--- START ---

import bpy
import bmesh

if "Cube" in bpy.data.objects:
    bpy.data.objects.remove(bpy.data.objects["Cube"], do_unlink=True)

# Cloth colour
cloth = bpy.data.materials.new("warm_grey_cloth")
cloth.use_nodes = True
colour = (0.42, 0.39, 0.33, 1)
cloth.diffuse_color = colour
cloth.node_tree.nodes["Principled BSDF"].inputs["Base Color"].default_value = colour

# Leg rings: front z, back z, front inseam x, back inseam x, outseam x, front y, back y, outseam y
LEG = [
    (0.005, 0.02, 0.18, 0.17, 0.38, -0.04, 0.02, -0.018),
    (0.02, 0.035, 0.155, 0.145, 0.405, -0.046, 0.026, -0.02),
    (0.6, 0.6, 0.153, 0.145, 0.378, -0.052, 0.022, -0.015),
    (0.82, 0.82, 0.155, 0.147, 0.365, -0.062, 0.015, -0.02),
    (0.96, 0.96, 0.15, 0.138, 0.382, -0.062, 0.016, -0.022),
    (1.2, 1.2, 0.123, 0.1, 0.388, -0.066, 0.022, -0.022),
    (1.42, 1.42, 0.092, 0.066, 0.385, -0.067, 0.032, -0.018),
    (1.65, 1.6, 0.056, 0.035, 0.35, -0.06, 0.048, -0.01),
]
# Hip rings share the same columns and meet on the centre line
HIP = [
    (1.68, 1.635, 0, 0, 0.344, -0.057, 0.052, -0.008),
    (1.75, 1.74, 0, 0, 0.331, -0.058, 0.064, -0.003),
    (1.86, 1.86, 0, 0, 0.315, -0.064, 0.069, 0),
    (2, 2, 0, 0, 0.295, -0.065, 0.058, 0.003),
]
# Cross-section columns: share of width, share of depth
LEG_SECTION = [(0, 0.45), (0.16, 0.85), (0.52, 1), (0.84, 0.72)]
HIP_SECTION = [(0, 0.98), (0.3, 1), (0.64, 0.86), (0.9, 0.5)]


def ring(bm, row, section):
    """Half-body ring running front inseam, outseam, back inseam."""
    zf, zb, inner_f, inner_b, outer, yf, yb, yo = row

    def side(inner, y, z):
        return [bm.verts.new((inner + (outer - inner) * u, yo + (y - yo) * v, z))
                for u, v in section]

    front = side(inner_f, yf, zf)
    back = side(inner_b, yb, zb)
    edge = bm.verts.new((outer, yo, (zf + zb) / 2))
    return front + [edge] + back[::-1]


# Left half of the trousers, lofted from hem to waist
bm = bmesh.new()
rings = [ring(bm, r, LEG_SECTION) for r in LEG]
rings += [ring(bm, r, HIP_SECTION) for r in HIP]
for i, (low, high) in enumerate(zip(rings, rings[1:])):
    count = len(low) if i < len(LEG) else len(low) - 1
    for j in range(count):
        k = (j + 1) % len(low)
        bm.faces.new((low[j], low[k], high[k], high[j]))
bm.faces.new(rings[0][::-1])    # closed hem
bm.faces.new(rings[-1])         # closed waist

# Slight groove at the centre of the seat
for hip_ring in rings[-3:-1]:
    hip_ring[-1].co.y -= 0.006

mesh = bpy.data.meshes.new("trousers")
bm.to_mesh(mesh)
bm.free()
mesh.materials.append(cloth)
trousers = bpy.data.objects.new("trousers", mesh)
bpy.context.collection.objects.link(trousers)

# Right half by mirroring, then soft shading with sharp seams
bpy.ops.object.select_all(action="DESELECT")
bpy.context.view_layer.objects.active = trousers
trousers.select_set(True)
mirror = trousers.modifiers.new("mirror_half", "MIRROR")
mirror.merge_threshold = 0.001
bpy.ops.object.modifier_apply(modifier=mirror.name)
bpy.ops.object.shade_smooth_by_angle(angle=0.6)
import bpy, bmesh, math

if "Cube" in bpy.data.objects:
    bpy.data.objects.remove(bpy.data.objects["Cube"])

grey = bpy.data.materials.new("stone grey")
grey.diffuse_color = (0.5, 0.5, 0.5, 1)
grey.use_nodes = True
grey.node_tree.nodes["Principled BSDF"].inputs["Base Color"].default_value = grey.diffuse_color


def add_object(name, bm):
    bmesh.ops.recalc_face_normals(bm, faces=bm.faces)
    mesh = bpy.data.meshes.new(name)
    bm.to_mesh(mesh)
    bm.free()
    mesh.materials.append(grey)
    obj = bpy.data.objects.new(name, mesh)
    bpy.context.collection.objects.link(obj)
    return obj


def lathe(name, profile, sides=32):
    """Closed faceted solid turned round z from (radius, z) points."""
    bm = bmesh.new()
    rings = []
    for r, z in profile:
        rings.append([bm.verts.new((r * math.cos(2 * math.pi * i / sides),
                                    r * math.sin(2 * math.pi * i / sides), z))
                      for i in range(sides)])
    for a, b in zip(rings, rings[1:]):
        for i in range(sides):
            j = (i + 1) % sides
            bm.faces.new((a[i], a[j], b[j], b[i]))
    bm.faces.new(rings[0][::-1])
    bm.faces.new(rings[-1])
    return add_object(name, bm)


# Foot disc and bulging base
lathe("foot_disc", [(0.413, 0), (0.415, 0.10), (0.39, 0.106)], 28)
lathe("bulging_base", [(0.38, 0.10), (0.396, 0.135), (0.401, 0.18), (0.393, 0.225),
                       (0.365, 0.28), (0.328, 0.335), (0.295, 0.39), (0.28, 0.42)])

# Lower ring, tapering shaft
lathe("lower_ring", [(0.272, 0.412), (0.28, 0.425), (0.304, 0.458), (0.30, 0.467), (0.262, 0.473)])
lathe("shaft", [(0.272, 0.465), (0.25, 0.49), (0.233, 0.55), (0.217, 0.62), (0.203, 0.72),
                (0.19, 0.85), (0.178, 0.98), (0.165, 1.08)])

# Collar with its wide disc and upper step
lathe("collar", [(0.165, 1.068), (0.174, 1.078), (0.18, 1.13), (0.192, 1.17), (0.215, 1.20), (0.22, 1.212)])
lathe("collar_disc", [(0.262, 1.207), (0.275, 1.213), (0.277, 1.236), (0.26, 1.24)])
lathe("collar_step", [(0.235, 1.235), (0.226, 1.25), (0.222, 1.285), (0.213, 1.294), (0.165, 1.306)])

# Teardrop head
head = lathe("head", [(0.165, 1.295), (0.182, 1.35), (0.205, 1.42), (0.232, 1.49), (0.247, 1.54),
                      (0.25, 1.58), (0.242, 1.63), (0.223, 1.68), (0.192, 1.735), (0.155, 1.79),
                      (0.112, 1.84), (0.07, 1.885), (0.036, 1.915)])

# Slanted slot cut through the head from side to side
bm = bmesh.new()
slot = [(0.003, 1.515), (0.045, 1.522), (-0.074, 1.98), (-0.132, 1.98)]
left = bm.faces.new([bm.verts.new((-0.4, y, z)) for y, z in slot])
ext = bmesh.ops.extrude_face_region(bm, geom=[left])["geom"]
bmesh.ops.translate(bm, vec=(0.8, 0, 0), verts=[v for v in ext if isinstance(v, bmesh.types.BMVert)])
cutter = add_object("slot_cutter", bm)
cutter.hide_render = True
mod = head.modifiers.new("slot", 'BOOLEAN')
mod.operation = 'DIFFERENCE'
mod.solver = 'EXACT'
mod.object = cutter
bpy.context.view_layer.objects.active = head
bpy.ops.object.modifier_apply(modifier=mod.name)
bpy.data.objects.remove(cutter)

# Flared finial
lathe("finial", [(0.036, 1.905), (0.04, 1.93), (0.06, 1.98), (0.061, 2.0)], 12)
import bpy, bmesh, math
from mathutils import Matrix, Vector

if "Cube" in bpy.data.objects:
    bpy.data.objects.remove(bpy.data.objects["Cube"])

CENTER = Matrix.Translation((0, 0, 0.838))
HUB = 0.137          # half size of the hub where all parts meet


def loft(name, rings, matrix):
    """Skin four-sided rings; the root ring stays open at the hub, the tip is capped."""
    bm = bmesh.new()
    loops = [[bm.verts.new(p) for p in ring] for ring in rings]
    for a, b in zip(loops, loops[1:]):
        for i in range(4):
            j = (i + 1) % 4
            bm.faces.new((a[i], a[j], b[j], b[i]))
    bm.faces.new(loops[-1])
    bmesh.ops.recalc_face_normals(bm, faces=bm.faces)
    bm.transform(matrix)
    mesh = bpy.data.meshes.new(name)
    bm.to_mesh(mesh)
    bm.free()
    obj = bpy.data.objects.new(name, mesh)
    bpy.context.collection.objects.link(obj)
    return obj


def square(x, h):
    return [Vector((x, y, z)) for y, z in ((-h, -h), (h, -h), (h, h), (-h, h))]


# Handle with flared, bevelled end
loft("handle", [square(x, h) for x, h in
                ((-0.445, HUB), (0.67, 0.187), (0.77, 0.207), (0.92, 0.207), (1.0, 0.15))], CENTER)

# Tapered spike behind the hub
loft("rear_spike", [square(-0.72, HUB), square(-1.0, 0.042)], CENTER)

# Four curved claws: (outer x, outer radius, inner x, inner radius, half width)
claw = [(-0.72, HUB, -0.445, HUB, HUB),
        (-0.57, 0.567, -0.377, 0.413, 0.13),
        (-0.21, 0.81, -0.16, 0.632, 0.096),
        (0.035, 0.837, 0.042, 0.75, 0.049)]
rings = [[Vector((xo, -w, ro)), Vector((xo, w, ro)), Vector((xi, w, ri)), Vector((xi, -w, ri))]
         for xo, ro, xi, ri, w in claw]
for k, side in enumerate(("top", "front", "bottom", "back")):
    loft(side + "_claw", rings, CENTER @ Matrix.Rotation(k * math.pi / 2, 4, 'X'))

--- END ---

▶ Goal of the exercise: Out of the data above, give again only the lines starting at the one holding "return [bm.verts.new((inner +" and ending at the one holding "# Slight groove at the centre of the seat", unchanged.

▶ Exercise answer:
        return [bm.verts.new((inner + (outer - inner) * u, yo + (y - yo) * v, z))
                for u, v in section]

    front = side(inner_f, yf, zf)
    back = side(inner_b, yb, zb)
    edge = bm.verts.new((outer, yo, (zf + zb) / 2))
    return front + [edge] + back[::-1]


# Left half of the trousers, lofted from hem to waist
bm = bmesh.new()
rings = [ring(bm, r, LEG_SECTION) for r in LEG]
rings += [ring(bm, r, HIP_SECTION) for r in HIP]
for i, (low, high) in enumerate(zip(rings, rings[1:])):
    count = len(low) if i < len(LEG) else len(low) - 1
    for j in range(count):
        k = (j + 1) % len(low)
        bm.faces.new((low[j], low[k], high[k], high[j]))
bm.faces.new(rings[0][::-1])    # closed hem
bm.faces.new(rings[-1])         # closed waist

# Slight groove at the centre of the seat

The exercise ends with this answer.